In the socialist discourse, there is no place for “consumer”. “Consumer” or “customer” is thought of as a moneyed individual who is not in the best interests of the system. “Worker”, on the other hand is a champion of socialism. Displacing workers can be the worst crime one could commit in a socialist set-up. Consequently, socialist-leaning economies are likely to take measures that favour the worker at the expense of the consumer.

There is also simple economics in play here. Workers, especially those in a particular profession, find it easier to band together and lobby for favours. Consumers, on the other hand, are larger in number and geographically dispersed. In a conflict between workers and consumers, thanks to sheer numbers, the amount each worker has at stake in the conflict far exceeds the amount each individual consumer has at stake.
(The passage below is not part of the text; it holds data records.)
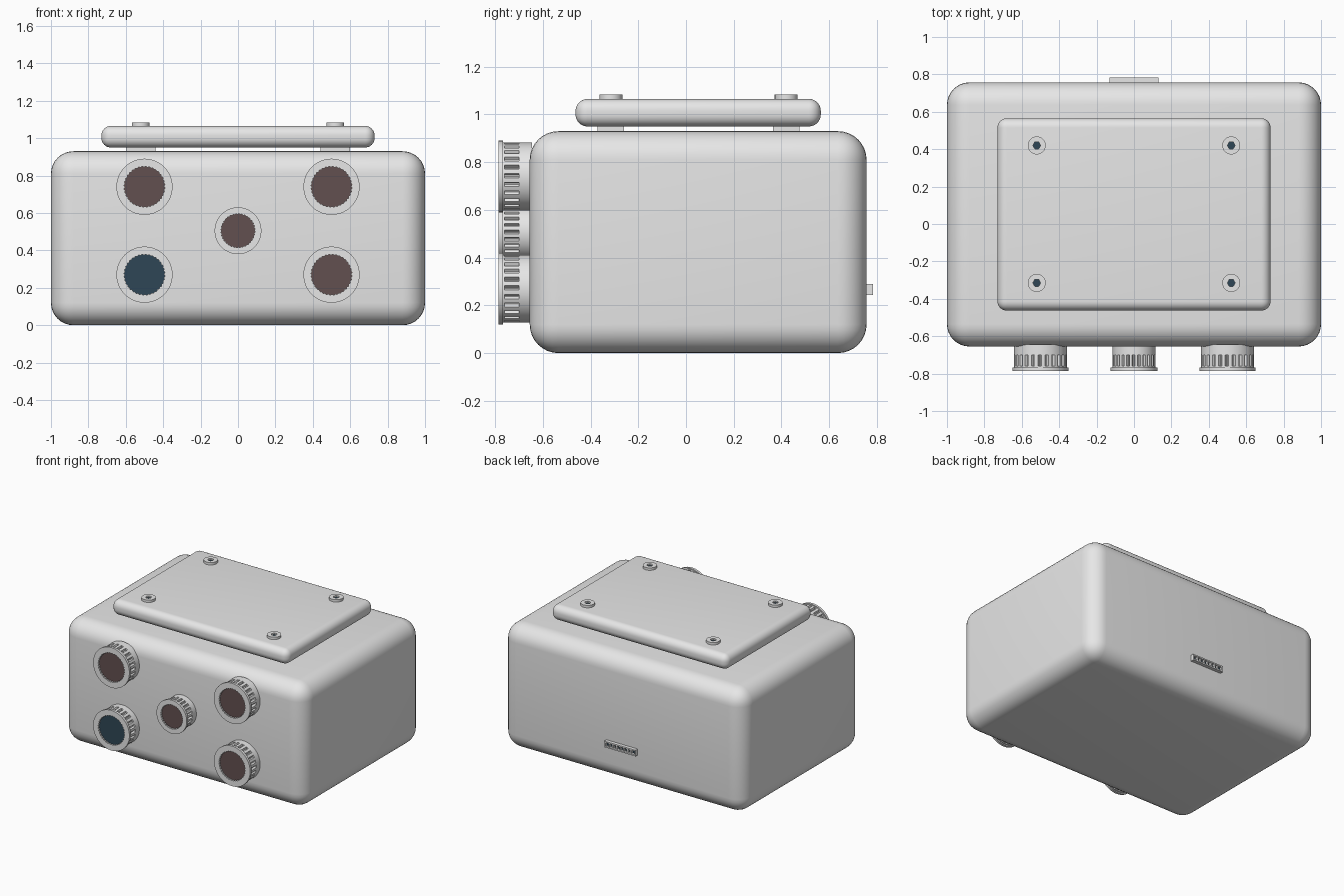
import bpy, bmesh, math
from mathutils import Matrix, Vector

cube = bpy.data.objects.get("Cube")
if cube:
    bpy.data.objects.remove(cube, do_unlink=True)


def material(name, rgb):
    mat = bpy.data.materials.new(name)
    mat.use_nodes = True
    mat.diffuse_color = (*rgb, 1)
    mat.node_tree.nodes["Principled BSDF"].inputs["Base Color"].default_value = (*rgb, 1)
    return mat


GREY = material("light grey", (0.8, 0.8, 0.8))
BROWN = material("dark red brown", (0.124, 0.08, 0.08))
BLUE = material("dark blue", (0.028, 0.062, 0.092))


def finish(bm, name, mats):
    mesh = bpy.data.meshes.new(name)
    bm.to_mesh(mesh)
    bm.free()
    for mat in mats:
        mesh.materials.append(mat)
    obj = bpy.data.objects.new(name, mesh)
    bpy.context.collection.objects.link(obj)
    return obj


def smooth(obj):
    bpy.ops.object.select_all(action="DESELECT")
    obj.select_set(True)
    bpy.context.view_layer.objects.active = obj
    bpy.ops.object.shade_smooth_by_angle(angle=math.radians(35))


def box(name, low, high, mat=GREY, bevel=0):
    low, high = Vector(low), Vector(high)
    bm = bmesh.new()
    bmesh.ops.create_cube(bm, size=1, matrix=Matrix.Translation((low + high) / 2)
                          @ Matrix.Diagonal((*(high - low), 1)))
    if bevel:
        bmesh.ops.bevel(bm, geom=bm.edges[:], offset=bevel, segments=8,
                        profile=0.5, affect="EDGES")
    obj = finish(bm, name, [mat])
    if bevel:
        smooth(obj)
    return obj


def turned(name, stations, steps, core, matrix):
    """Joins rings of (radius rule, height); the last ring is closed in the core colour."""
    bm = bmesh.new()
    rings = []
    for radius, height in stations:
        ring = []
        for i in range(steps):
            a = math.tau * i / steps
            r = radius(i) if callable(radius) else radius
            ring.append(bm.verts.new((r * math.cos(a), r * math.sin(a), height)))
        rings.append(ring)
    for low, high in zip(rings, rings[1:]):
        for i in range(steps):
            j = (i + 1) % steps
            bm.faces.new((low[i], low[j], high[j], high[i]))
    floor = bm.faces.new(rings[-1])
    floor.material_index = 1
    bmesh.ops.remove_doubles(bm, verts=bm.verts[:], dist=0.00001)
    bm.transform(matrix)
    obj = finish(bm, name, [GREY, core])
    smooth(obj)
    return obj


# Rounded housing and raised lid
box("housing", (-1, -0.655, 0), (1, 0.757, 0.93), bevel=0.12)
box("lid_plate", (-0.73, -0.463, 0.95), (0.73, 0.565, 1.065), bevel=0.05)


# Lid spacers and screws with hexagonal sockets
def hexagon(i):
    a = math.tau * i / 48 % (math.pi / 3) - math.pi / 6
    return 0.018 / math.cos(a)


for side, x in (("right", -0.52), ("left", 0.52)):
    for end, y in (("front", -0.315), ("back", 0.42)):
        box(f"spacer_{end}_{side}", (x - 0.078, y - 0.055, 0.92),
            (x + 0.078, y + 0.055, 0.97))
        turned(f"screw_{end}_{side}",
               [(0.048, 0), (0.048, 0.023), (hexagon, 0.023), (hexagon, 0.012)],
               48, BLUE, Matrix.Translation((x, y, 1.06)))


# Grooved knobs with coloured, tooth-edged centres
def knob(name, x, z, flange, barrel, lens, core):
    def groove(i):
        return barrel - (0.014 if i % 6 < 2 else 0)

    def teeth(i):
        return lens - (0.004 if i % 4 < 2 else 0)

    stations = [(barrel, -0.01), (barrel, 0.045), (groove, 0.045),
                (groove, 0.105), (barrel, 0.105), (barrel, 0.112),
                (flange, 0.112), (flange, 0.13), (teeth, 0.13), (teeth, 0.118)]
    place = Matrix.Translation((x, -0.655, z)) @ Matrix.Rotation(math.pi / 2, 4, "X")
    turned(name, stations, 144, core, place)


for level, z in (("lower", 0.27), ("upper", 0.74)):
    for side, x in (("right", -0.5), ("left", 0.5)):
        blue = level == "lower" and side == "right"
        knob(f"knob_{level}_{side}", x, z, 0.15, 0.142, 0.109, BLUE if blue else BROWN)
knob("knob_centre", 0, 0.505, 0.125, 0.114, 0.091, BROWN)

# Rear socket: a frame round a dark floor, split by thin dividers
X, Z0, Z1, RIM, Y0, Y1 = 0.13, 0.243, 0.289, 0.01, 0.74, 0.783
box("socket_floor", (-X + RIM, Y0, Z0 + RIM), (X - RIM, 0.764, Z1 - RIM), BLUE)
box("socket_bottom_rim", (-X, Y0, Z0), (X, Y1, Z0 + RIM))
box("socket_top_rim", (-X, Y0, Z1 - RIM), (X, Y1, Z1))
for side, x in (("right", -X), ("left", X - RIM)):
    box(f"socket_{side}_rim", (x, Y0, Z0 + RIM), (x + RIM, Y1, Z1 - RIM))
for i in range(7):
    x = (i - 3) * 0.03
    box(f"socket_divider_{i + 1}", (x - 0.005, Y0, Z0 + RIM), (x + 0.005, Y1 - 0.002, Z1 - RIM))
Hence, workers are more likely to group up and lobby, and get the decision turned in their favour.

It has taken about three years of sustained high inflation for the government to take notice of the consumer, it seems. FDI in retail is a classic consumer versus worker battle. More organized retail, and more investment in organized retail, means that consumers are likely to benefit from lower prices, and greater choice. The losers here are the “channel” – the people who are part of the existing (and very long) supply chain. Over the last five years, since the first time the idea of FDI was mooted, the channel had been successful in lobbying the government to hold back the decision.

It appears, though, that the timing of the decision to permit FDI could turn out to be a political masterstroke. Inflation has been raging for a few years now, thanks in part to the government’s own efforts in that direction (MGNREGS, etc.). With two and a half years to go for the next general election, if inflation can be shown as being brought under control by then, it would be a huge political win for the government. Now, if the act were to be passed in the next two or three sessions of parliament, it is likely that the first stores would have started flourishing just around the time elections are due, and if that brings about the promised drop in prices (thanks to elimination of wastage and better infrastructure), it can bring huge political mileage to the UPA.

Taking the name of the “consumer” in general, especially when it comes to essential goods such as foodstuff, is usually a win strategy. The best the opposition will be able to do would be to point out the losses to another large set, but however large that set is, it can never match the size of the consumer set. It is not a frequently taken stand because each party will have a bunch of professional vote banks, and that one of those vote banks lies in conflict with the consumer set. In this particular case, though, there is no particular prominent Congress vote bank that will be upset by the decision, and that has allowed the party to take the side of the “consumer”.

At this moment, the FDI in retail decision appears to be an astute one, and hopefully the government will be able to push it through parliament. With more such measures, and given the mess the BJP finds itself in, it might be possible for this regime to get the support of free market right wingers in the next general election (MGNREGS, food security, etc. notwithstanding).

S Karthik is an independent quant consultant and a research associate with the Takshashila Institution. He blogs at Pertinent Observations and an be found on twitter @karthiks

DISCLAIMER: This is an archived post from the Indian National Interest blogroll. Views expressed are those of the blogger's and do not represent The Takshashila Institution’s view.